As soon as the line containing "import bpy, bmesh" appears in the material below, start returning lines exactly, and end with the line containing "edges = [bm.edges.new(pair)".

------------

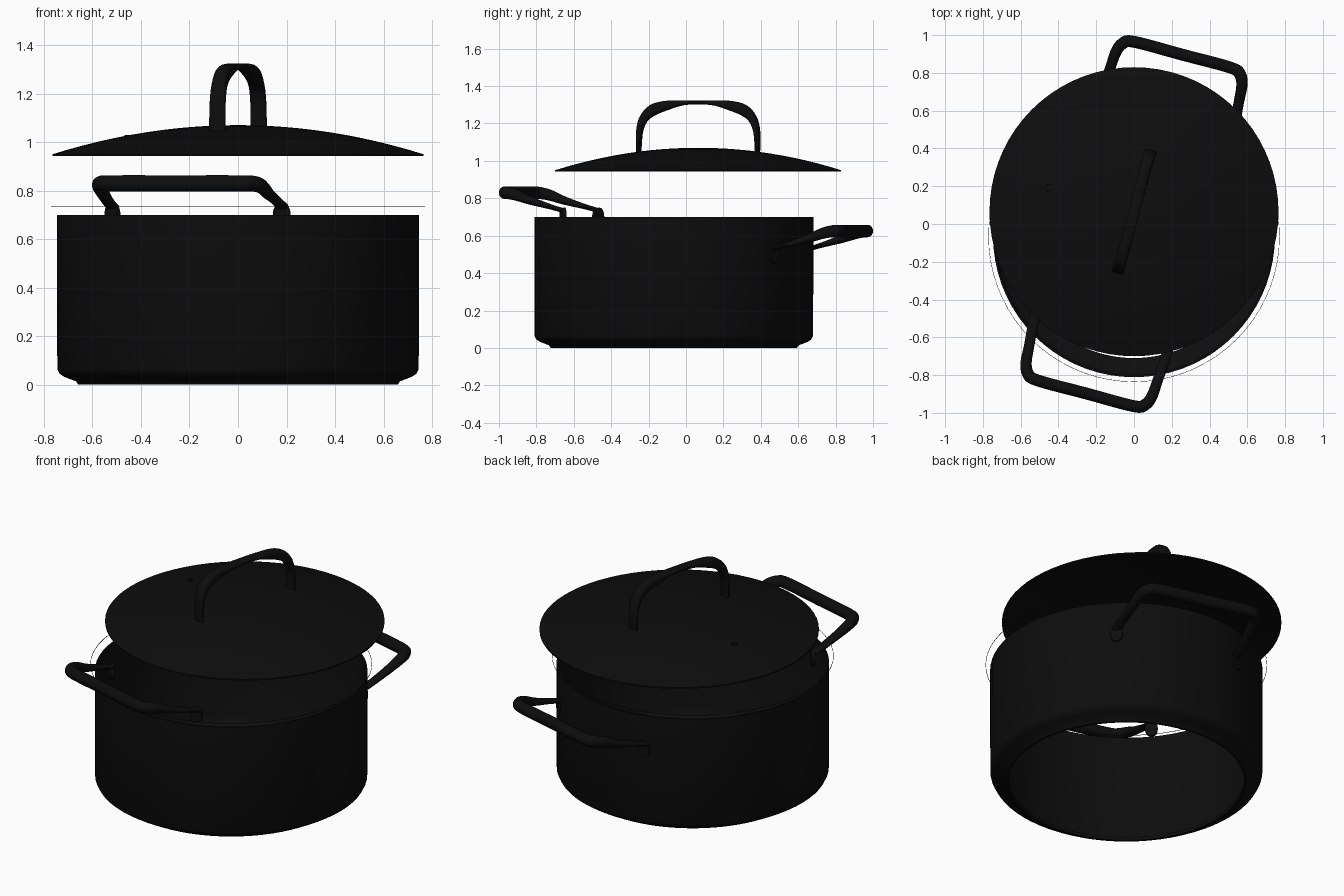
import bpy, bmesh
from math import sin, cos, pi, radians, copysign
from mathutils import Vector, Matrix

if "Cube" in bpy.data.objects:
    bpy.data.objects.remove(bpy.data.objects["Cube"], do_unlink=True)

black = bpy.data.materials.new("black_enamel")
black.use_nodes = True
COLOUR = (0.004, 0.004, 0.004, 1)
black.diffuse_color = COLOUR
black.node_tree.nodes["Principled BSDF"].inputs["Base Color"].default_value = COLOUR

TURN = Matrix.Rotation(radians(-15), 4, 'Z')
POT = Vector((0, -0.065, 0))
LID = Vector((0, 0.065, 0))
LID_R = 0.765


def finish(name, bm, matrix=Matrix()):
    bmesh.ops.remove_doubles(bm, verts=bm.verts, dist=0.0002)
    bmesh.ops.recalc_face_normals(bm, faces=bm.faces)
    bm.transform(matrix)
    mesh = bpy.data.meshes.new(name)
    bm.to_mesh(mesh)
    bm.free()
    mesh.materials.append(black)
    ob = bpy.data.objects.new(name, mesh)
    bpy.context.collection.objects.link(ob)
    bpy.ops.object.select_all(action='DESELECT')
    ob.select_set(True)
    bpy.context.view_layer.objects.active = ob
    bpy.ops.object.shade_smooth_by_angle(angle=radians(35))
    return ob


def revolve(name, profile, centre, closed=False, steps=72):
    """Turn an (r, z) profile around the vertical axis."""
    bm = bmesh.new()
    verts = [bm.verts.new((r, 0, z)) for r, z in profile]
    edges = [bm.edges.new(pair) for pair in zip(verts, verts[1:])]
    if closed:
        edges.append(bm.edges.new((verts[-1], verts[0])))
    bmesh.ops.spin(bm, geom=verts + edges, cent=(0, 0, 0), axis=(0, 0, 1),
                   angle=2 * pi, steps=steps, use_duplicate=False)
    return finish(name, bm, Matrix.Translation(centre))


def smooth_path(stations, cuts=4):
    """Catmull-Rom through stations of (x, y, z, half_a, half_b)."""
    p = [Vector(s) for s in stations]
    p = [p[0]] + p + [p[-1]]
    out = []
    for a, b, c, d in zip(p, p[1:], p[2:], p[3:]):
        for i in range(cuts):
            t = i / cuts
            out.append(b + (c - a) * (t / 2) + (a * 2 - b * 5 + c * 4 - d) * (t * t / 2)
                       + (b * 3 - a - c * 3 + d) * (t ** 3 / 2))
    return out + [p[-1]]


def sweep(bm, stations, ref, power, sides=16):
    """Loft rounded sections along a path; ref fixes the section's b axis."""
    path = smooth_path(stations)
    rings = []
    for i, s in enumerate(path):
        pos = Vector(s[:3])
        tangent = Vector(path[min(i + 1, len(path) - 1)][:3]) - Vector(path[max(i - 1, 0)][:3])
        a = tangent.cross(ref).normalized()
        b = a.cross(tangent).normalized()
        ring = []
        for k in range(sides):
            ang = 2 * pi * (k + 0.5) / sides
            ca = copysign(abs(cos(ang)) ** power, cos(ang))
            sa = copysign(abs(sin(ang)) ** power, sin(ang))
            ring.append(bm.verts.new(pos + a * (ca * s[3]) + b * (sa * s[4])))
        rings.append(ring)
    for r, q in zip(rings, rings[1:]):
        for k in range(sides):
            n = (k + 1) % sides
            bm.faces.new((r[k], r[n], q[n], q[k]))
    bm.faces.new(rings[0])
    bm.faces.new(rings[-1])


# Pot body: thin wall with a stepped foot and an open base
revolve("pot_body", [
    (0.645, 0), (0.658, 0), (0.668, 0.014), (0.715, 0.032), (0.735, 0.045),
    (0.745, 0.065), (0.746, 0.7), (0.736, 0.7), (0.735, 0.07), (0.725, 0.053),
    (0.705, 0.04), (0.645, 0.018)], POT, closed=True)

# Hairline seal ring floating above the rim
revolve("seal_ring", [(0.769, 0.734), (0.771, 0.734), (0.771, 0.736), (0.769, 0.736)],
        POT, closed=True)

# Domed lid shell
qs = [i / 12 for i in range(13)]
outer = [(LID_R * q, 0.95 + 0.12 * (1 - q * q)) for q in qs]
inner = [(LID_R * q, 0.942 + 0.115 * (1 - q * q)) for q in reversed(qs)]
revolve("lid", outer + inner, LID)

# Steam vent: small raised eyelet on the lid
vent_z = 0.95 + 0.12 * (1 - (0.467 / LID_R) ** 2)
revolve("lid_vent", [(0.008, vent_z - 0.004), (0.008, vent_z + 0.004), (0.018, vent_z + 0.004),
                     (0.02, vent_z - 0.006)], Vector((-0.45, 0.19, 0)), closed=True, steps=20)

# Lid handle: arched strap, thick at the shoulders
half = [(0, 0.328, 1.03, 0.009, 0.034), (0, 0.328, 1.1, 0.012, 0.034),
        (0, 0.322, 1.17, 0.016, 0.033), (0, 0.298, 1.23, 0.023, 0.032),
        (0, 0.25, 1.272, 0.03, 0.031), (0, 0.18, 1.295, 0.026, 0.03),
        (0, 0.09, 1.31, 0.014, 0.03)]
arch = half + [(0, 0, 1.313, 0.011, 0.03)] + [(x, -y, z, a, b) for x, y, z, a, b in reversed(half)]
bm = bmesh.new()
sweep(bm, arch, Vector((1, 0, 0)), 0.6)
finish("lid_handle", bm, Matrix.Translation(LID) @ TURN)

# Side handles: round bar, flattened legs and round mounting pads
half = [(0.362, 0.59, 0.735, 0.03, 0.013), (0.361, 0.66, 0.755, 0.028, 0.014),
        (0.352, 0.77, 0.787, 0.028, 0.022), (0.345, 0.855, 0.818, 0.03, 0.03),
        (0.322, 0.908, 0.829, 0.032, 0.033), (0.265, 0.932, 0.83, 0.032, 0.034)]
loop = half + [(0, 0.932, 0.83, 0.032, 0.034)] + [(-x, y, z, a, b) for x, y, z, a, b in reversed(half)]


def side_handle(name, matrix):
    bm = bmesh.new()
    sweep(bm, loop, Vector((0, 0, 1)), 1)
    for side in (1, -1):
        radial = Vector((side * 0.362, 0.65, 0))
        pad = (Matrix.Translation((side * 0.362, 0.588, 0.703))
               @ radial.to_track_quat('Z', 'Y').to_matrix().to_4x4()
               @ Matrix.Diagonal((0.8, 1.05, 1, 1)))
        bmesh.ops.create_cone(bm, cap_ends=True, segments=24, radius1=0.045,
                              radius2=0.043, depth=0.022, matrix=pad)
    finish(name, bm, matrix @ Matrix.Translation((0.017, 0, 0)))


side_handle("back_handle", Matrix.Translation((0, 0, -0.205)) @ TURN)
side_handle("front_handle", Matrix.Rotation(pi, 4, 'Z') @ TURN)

------------

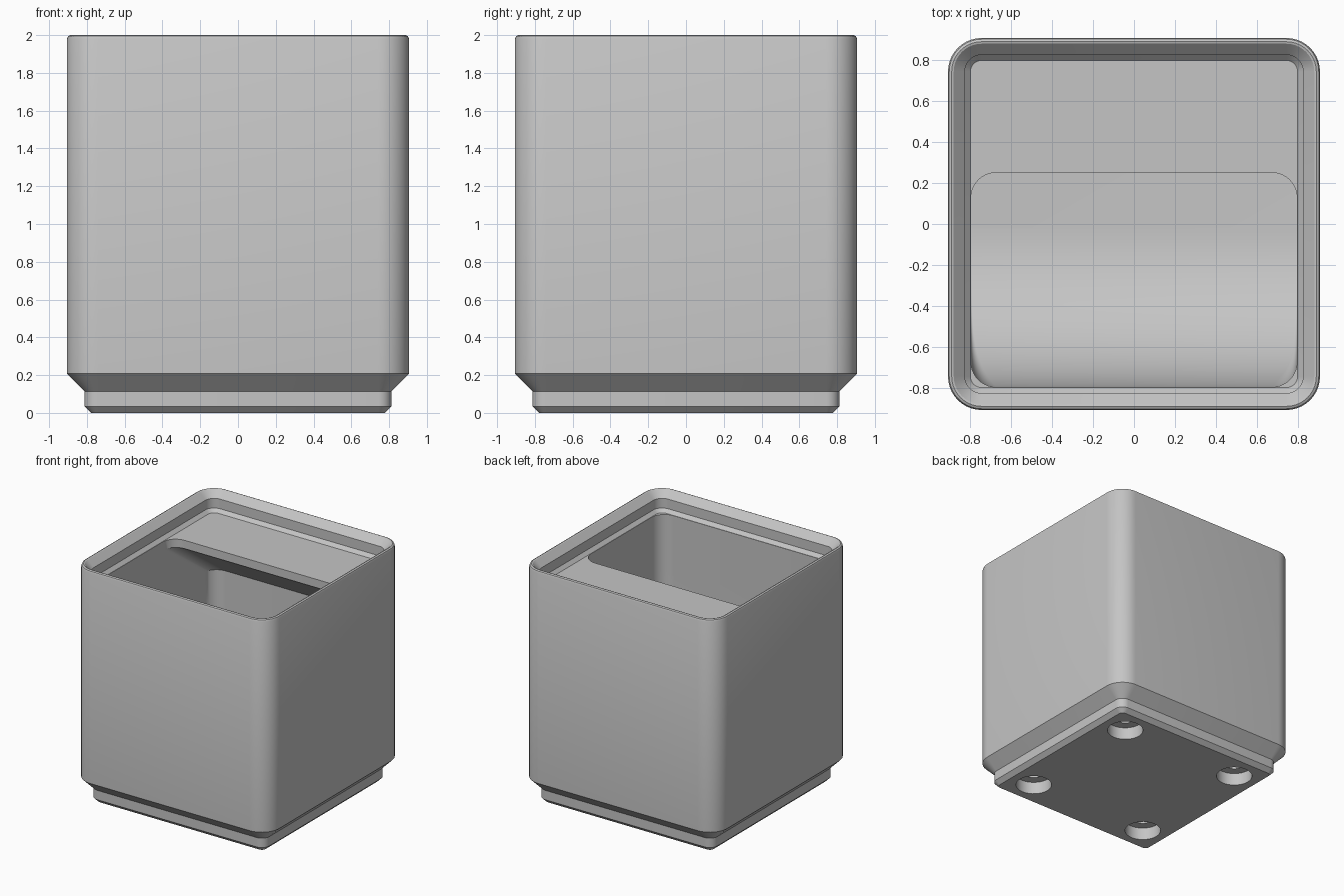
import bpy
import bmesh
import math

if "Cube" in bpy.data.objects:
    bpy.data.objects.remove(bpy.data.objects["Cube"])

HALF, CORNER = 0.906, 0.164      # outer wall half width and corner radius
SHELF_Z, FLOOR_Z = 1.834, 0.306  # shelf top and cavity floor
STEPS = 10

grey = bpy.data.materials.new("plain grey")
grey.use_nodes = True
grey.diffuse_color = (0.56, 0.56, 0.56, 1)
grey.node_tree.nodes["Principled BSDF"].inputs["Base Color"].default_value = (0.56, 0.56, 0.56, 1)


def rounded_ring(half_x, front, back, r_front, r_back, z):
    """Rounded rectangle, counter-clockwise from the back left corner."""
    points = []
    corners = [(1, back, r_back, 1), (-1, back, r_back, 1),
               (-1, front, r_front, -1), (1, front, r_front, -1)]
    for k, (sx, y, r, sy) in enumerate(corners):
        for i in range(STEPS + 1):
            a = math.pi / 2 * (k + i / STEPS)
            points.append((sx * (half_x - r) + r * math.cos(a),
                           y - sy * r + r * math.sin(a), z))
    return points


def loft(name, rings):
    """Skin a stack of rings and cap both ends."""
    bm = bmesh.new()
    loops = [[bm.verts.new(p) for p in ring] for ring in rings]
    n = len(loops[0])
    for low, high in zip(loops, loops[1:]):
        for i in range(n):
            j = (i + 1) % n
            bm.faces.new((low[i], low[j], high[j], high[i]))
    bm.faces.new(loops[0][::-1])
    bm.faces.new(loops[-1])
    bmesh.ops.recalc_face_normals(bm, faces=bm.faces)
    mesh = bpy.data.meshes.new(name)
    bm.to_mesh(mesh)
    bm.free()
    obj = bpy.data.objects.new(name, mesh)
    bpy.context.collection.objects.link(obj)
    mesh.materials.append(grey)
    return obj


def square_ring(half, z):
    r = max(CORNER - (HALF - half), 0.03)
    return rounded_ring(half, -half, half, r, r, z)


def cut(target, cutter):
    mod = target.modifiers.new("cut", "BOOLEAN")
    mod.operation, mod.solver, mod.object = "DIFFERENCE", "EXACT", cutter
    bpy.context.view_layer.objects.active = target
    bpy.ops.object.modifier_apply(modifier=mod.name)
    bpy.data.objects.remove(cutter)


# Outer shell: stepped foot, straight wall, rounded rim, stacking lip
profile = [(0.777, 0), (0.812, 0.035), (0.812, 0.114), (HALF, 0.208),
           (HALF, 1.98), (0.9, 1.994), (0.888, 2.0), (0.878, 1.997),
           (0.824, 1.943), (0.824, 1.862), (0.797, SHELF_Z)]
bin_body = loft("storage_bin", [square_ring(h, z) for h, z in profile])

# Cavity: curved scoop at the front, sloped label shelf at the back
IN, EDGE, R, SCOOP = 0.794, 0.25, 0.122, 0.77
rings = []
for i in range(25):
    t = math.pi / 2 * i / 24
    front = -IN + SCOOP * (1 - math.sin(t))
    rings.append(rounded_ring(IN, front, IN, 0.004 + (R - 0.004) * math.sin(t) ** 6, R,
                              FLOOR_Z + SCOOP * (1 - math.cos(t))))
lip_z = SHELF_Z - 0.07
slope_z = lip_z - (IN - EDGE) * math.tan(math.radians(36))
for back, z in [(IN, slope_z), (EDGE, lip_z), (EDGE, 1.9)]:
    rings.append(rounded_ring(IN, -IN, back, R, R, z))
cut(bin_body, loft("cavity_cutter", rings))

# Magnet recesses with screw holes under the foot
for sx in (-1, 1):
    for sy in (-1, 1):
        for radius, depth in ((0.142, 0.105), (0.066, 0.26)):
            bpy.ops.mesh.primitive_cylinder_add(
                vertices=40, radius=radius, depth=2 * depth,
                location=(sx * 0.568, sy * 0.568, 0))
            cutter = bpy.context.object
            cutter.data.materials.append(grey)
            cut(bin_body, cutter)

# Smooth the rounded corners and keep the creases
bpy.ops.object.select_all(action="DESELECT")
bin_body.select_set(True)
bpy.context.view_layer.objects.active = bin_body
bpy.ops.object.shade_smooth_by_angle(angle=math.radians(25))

------------

_RESPONSE_
import bpy, bmesh
from math import sin, cos, pi, radians, copysign
from mathutils import Vector, Matrix

if "Cube" in bpy.data.objects:
    bpy.data.objects.remove(bpy.data.objects["Cube"], do_unlink=True)

black = bpy.data.materials.new("black_enamel")
black.use_nodes = True
COLOUR = (0.004, 0.004, 0.004, 1)
black.diffuse_color = COLOUR
black.node_tree.nodes["Principled BSDF"].inputs["Base Color"].default_value = COLOUR

TURN = Matrix.Rotation(radians(-15), 4, 'Z')
POT = Vector((0, -0.065, 0))
LID = Vector((0, 0.065, 0))
LID_R = 0.765


def finish(name, bm, matrix=Matrix()):
    bmesh.ops.remove_doubles(bm, verts=bm.verts, dist=0.0002)
    bmesh.ops.recalc_face_normals(bm, faces=bm.faces)
    bm.transform(matrix)
    mesh = bpy.data.meshes.new(name)
    bm.to_mesh(mesh)
    bm.free()
    mesh.materials.append(black)
    ob = bpy.data.objects.new(name, mesh)
    bpy.context.collection.objects.link(ob)
    bpy.ops.object.select_all(action='DESELECT')
    ob.select_set(True)
    bpy.context.view_layer.objects.active = ob
    bpy.ops.object.shade_smooth_by_angle(angle=radians(35))
    return ob


def revolve(name, profile, centre, closed=False, steps=72):
    """Turn an (r, z) profile around the vertical axis."""
    bm = bmesh.new()
    verts = [bm.verts.new((r, 0, z)) for r, z in profile]
    edges = [bm.edges.new(pair) for pair in zip(verts, verts[1:])]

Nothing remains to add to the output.